● **What you are asked to do**:
Reproduce each entry below exactly, without omitting any.

● **Source data**:
%%
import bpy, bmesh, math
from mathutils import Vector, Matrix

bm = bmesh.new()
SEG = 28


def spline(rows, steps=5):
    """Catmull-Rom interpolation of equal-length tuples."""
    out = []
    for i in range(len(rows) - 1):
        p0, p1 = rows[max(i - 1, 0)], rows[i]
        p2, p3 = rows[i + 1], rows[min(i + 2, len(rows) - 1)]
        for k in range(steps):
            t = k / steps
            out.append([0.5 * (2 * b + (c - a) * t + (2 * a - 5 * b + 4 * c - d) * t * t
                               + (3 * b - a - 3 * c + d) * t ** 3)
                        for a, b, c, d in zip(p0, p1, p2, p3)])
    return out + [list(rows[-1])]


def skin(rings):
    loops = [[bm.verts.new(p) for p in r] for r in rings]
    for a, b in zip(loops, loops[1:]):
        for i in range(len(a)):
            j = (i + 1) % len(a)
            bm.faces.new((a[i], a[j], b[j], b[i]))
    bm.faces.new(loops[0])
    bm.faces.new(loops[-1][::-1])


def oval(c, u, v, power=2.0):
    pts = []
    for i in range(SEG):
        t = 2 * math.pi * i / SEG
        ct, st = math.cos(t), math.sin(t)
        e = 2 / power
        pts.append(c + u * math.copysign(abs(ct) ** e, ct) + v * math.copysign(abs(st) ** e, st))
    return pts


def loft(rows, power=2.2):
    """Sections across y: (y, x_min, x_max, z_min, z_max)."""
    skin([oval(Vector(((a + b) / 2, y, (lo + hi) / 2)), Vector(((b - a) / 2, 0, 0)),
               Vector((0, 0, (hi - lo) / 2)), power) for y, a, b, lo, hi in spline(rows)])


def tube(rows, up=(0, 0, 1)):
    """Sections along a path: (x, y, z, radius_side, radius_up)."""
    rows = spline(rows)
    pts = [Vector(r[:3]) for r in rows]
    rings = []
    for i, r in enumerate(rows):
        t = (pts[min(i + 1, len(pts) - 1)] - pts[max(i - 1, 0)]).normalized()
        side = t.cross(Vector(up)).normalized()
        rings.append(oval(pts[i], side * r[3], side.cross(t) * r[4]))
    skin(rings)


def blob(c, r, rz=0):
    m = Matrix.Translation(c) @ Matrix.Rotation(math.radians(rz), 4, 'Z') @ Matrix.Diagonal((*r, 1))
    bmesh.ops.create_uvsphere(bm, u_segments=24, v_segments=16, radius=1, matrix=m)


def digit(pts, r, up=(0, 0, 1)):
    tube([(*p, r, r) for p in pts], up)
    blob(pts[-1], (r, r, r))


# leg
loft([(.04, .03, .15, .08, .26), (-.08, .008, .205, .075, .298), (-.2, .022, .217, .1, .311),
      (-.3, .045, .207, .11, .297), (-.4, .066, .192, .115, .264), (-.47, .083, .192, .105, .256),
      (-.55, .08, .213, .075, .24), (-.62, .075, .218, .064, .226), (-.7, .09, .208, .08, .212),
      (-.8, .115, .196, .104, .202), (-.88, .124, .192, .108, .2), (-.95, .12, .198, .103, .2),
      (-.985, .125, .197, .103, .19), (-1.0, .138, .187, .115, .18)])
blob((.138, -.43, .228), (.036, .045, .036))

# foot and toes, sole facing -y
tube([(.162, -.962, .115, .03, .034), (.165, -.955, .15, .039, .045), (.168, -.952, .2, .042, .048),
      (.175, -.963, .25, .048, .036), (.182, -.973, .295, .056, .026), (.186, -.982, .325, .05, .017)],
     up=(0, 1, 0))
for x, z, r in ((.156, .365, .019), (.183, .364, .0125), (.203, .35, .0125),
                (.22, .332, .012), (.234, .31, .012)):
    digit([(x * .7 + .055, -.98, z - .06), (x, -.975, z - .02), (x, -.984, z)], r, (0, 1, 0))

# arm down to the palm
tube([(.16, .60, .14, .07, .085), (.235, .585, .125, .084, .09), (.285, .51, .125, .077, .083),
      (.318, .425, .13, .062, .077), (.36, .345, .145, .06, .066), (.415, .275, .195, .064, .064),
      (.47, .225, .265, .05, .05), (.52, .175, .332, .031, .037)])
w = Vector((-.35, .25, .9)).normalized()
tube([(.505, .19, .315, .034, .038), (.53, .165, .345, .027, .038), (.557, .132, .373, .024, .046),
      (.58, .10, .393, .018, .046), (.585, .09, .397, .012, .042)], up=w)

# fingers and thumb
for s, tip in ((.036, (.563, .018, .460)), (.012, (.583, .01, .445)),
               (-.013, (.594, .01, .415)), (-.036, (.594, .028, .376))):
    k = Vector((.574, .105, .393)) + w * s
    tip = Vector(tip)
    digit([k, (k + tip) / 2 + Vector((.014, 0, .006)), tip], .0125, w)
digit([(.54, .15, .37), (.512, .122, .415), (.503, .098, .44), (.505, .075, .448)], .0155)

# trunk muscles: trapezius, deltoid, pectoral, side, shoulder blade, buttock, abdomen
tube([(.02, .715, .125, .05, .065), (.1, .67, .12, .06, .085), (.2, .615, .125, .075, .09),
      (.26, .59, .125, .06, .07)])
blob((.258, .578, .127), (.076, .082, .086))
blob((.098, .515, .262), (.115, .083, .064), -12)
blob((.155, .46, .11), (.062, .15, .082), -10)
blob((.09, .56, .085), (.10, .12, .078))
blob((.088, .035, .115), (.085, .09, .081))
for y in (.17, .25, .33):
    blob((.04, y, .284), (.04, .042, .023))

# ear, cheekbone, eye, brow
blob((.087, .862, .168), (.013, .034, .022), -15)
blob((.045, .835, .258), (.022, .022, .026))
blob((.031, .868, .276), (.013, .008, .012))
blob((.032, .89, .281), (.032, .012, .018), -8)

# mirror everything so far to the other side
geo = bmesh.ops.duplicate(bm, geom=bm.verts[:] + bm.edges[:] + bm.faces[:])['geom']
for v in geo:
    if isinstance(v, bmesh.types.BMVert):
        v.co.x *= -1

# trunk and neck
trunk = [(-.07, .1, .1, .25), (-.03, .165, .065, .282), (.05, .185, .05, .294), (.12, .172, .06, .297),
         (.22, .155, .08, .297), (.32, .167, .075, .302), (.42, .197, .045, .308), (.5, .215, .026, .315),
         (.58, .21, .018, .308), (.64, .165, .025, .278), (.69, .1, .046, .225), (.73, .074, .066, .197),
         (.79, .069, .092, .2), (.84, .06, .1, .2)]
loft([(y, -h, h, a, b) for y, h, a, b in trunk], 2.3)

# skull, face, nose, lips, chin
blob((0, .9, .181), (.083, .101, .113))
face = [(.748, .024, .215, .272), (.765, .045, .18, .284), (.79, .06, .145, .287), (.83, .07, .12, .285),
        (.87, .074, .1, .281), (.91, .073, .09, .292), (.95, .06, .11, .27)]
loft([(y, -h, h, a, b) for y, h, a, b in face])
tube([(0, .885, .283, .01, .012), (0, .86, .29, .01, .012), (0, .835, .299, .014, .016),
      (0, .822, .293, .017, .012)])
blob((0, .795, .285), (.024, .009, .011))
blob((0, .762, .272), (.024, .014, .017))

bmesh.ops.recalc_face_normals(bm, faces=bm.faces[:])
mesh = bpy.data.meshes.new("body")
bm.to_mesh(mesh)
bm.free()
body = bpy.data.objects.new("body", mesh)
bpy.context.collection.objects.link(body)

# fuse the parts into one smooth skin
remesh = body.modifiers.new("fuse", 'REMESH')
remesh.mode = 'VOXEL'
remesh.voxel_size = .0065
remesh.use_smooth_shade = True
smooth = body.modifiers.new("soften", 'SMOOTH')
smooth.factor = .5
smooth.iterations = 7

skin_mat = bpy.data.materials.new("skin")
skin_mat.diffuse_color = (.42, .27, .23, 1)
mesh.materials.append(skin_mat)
%%
● **Problem solution**:
import bpy, bmesh, math
from mathutils import Vector, Matrix

bm = bmesh.new()
SEG = 28


def spline(rows, steps=5):
    """Catmull-Rom interpolation of equal-length tuples."""
    out = []
    for i in range(len(rows) - 1):
        p0, p1 = rows[max(i - 1, 0)], rows[i]
        p2, p3 = rows[i + 1], rows[min(i + 2, len(rows) - 1)]
        for k in range(steps):
            t = k / steps
            out.append([0.5 * (2 * b + (c - a) * t + (2 * a - 5 * b + 4 * c - d) * t * t
                               + (3 * b - a - 3 * c + d) * t ** 3)
                        for a, b, c, d in zip(p0, p1, p2, p3)])
    return out + [list(rows[-1])]


def skin(rings):
    loops = [[bm.verts.new(p) for p in r] for r in rings]
    for a, b in zip(loops, loops[1:]):
        for i in range(len(a)):
            j = (i + 1) % len(a)
            bm.faces.new((a[i], a[j], b[j], b[i]))
    bm.faces.new(loops[0])
    bm.faces.new(loops[-1][::-1])


def oval(c, u, v, power=2.0):
    pts = []
    for i in range(SEG):
        t = 2 * math.pi * i / SEG
        ct, st = math.cos(t), math.sin(t)
        e = 2 / power
        pts.append(c + u * math.copysign(abs(ct) ** e, ct) + v * math.copysign(abs(st) ** e, st))
    return pts


def loft(rows, power=2.2):
    """Sections across y: (y, x_min, x_max, z_min, z_max)."""
    skin([oval(Vector(((a + b) / 2, y, (lo + hi) / 2)), Vector(((b - a) / 2, 0, 0)),
               Vector((0, 0, (hi - lo) / 2)), power) for y, a, b, lo, hi in spline(rows)])


def tube(rows, up=(0, 0, 1)):
    """Sections along a path: (x, y, z, radius_side, radius_up)."""
    rows = spline(rows)
    pts = [Vector(r[:3]) for r in rows]
    rings = []
    for i, r in enumerate(rows):
        t = (pts[min(i + 1, len(pts) - 1)] - pts[max(i - 1, 0)]).normalized()
        side = t.cross(Vector(up)).normalized()
        rings.append(oval(pts[i], side * r[3], side.cross(t) * r[4]))
    skin(rings)


def blob(c, r, rz=0):
    m = Matrix.Translation(c) @ Matrix.Rotation(math.radians(rz), 4, 'Z') @ Matrix.Diagonal((*r, 1))
    bmesh.ops.create_uvsphere(bm, u_segments=24, v_segments=16, radius=1, matrix=m)


def digit(pts, r, up=(0, 0, 1)):
    tube([(*p, r, r) for p in pts], up)
    blob(pts[-1], (r, r, r))


# leg
loft([(.04, .03, .15, .08, .26), (-.08, .008, .205, .075, .298), (-.2, .022, .217, .1, .311),
      (-.3, .045, .207, .11, .297), (-.4, .066, .192, .115, .264), (-.47, .083, .192, .105, .256),
      (-.55, .08, .213, .075, .24), (-.62, .075, .218, .064, .226), (-.7, .09, .208, .08, .212),
      (-.8, .115, .196, .104, .202), (-.88, .124, .192, .108, .2), (-.95, .12, .198, .103, .2),
      (-.985, .125, .197, .103, .19), (-1.0, .138, .187, .115, .18)])
blob((.138, -.43, .228), (.036, .045, .036))

# foot and toes, sole facing -y
tube([(.162, -.962, .115, .03, .034), (.165, -.955, .15, .039, .045), (.168, -.952, .2, .042, .048),
      (.175, -.963, .25, .048, .036), (.182, -.973, .295, .056, .026), (.186, -.982, .325, .05, .017)],
     up=(0, 1, 0))
for x, z, r in ((.156, .365, .019), (.183, .364, .0125), (.203, .35, .0125),
                (.22, .332, .012), (.234, .31, .012)):
    digit([(x * .7 + .055, -.98, z - .06), (x, -.975, z - .02), (x, -.984, z)], r, (0, 1, 0))

# arm down to the palm
tube([(.16, .60, .14, .07, .085), (.235, .585, .125, .084, .09), (.285, .51, .125, .077, .083),
      (.318, .425, .13, .062, .077), (.36, .345, .145, .06, .066), (.415, .275, .195, .064, .064),
      (.47, .225, .265, .05, .05), (.52, .175, .332, .031, .037)])
w = Vector((-.35, .25, .9)).normalized()
tube([(.505, .19, .315, .034, .038), (.53, .165, .345, .027, .038), (.557, .132, .373, .024, .046),
      (.58, .10, .393, .018, .046), (.585, .09, .397, .012, .042)], up=w)

# fingers and thumb
for s, tip in ((.036, (.563, .018, .460)), (.012, (.583, .01, .445)),
               (-.013, (.594, .01, .415)), (-.036, (.594, .028, .376))):
    k = Vector((.574, .105, .393)) + w * s
    tip = Vector(tip)
    digit([k, (k + tip) / 2 + Vector((.014, 0, .006)), tip], .0125, w)
digit([(.54, .15, .37), (.512, .122, .415), (.503, .098, .44), (.505, .075, .448)], .0155)

# trunk muscles: trapezius, deltoid, pectoral, side, shoulder blade, buttock, abdomen
tube([(.02, .715, .125, .05, .065), (.1, .67, .12, .06, .085), (.2, .615, .125, .075, .09),
      (.26, .59, .125, .06, .07)])
blob((.258, .578, .127), (.076, .082, .086))
blob((.098, .515, .262), (.115, .083, .064), -12)
blob((.155, .46, .11), (.062, .15, .082), -10)
blob((.09, .56, .085), (.10, .12, .078))
blob((.088, .035, .115), (.085, .09, .081))
for y in (.17, .25, .33):
    blob((.04, y, .284), (.04, .042, .023))

# ear, cheekbone, eye, brow
blob((.087, .862, .168), (.013, .034, .022), -15)
blob((.045, .835, .258), (.022, .022, .026))
blob((.031, .868, .276), (.013, .008, .012))
blob((.032, .89, .281), (.032, .012, .018), -8)

# mirror everything so far to the other side
geo = bmesh.ops.duplicate(bm, geom=bm.verts[:] + bm.edges[:] + bm.faces[:])['geom']
for v in geo:
    if isinstance(v, bmesh.types.BMVert):
        v.co.x *= -1

# trunk and neck
trunk = [(-.07, .1, .1, .25), (-.03, .165, .065, .282), (.05, .185, .05, .294), (.12, .172, .06, .297),
         (.22, .155, .08, .297), (.32, .167, .075, .302), (.42, .197, .045, .308), (.5, .215, .026, .315),
         (.58, .21, .018, .308), (.64, .165, .025, .278), (.69, .1, .046, .225), (.73, .074, .066, .197),
         (.79, .069, .092, .2), (.84, .06, .1, .2)]
loft([(y, -h, h, a, b) for y, h, a, b in trunk], 2.3)

# skull, face, nose, lips, chin
blob((0, .9, .181), (.083, .101, .113))
face = [(.748, .024, .215, .272), (.765, .045, .18, .284), (.79, .06, .145, .287), (.83, .07, .12, .285),
        (.87, .074, .1, .281), (.91, .073, .09, .292), (.95, .06, .11, .27)]
loft([(y, -h, h, a, b) for y, h, a, b in face])
tube([(0, .885, .283, .01, .012), (0, .86, .29, .01, .012), (0, .835, .299, .014, .016),
      (0, .822, .293, .017, .012)])
blob((0, .795, .285), (.024, .009, .011))
blob((0, .762, .272), (.024, .014, .017))

bmesh.ops.recalc_face_normals(bm, faces=bm.faces[:])
mesh = bpy.data.meshes.new("body")
bm.to_mesh(mesh)
bm.free()
body = bpy.data.objects.new("body", mesh)
bpy.context.collection.objects.link(body)

# fuse the parts into one smooth skin
remesh = body.modifiers.new("fuse", 'REMESH')
remesh.mode = 'VOXEL'
remesh.voxel_size = .0065
remesh.use_smooth_shade = True
smooth = body.modifiers.new("soften", 'SMOOTH')
smooth.factor = .5
smooth.iterations = 7

skin_mat = bpy.data.materials.new("skin")
skin_mat.diffuse_color = (.42, .27, .23, 1)
mesh.materials.append(skin_mat)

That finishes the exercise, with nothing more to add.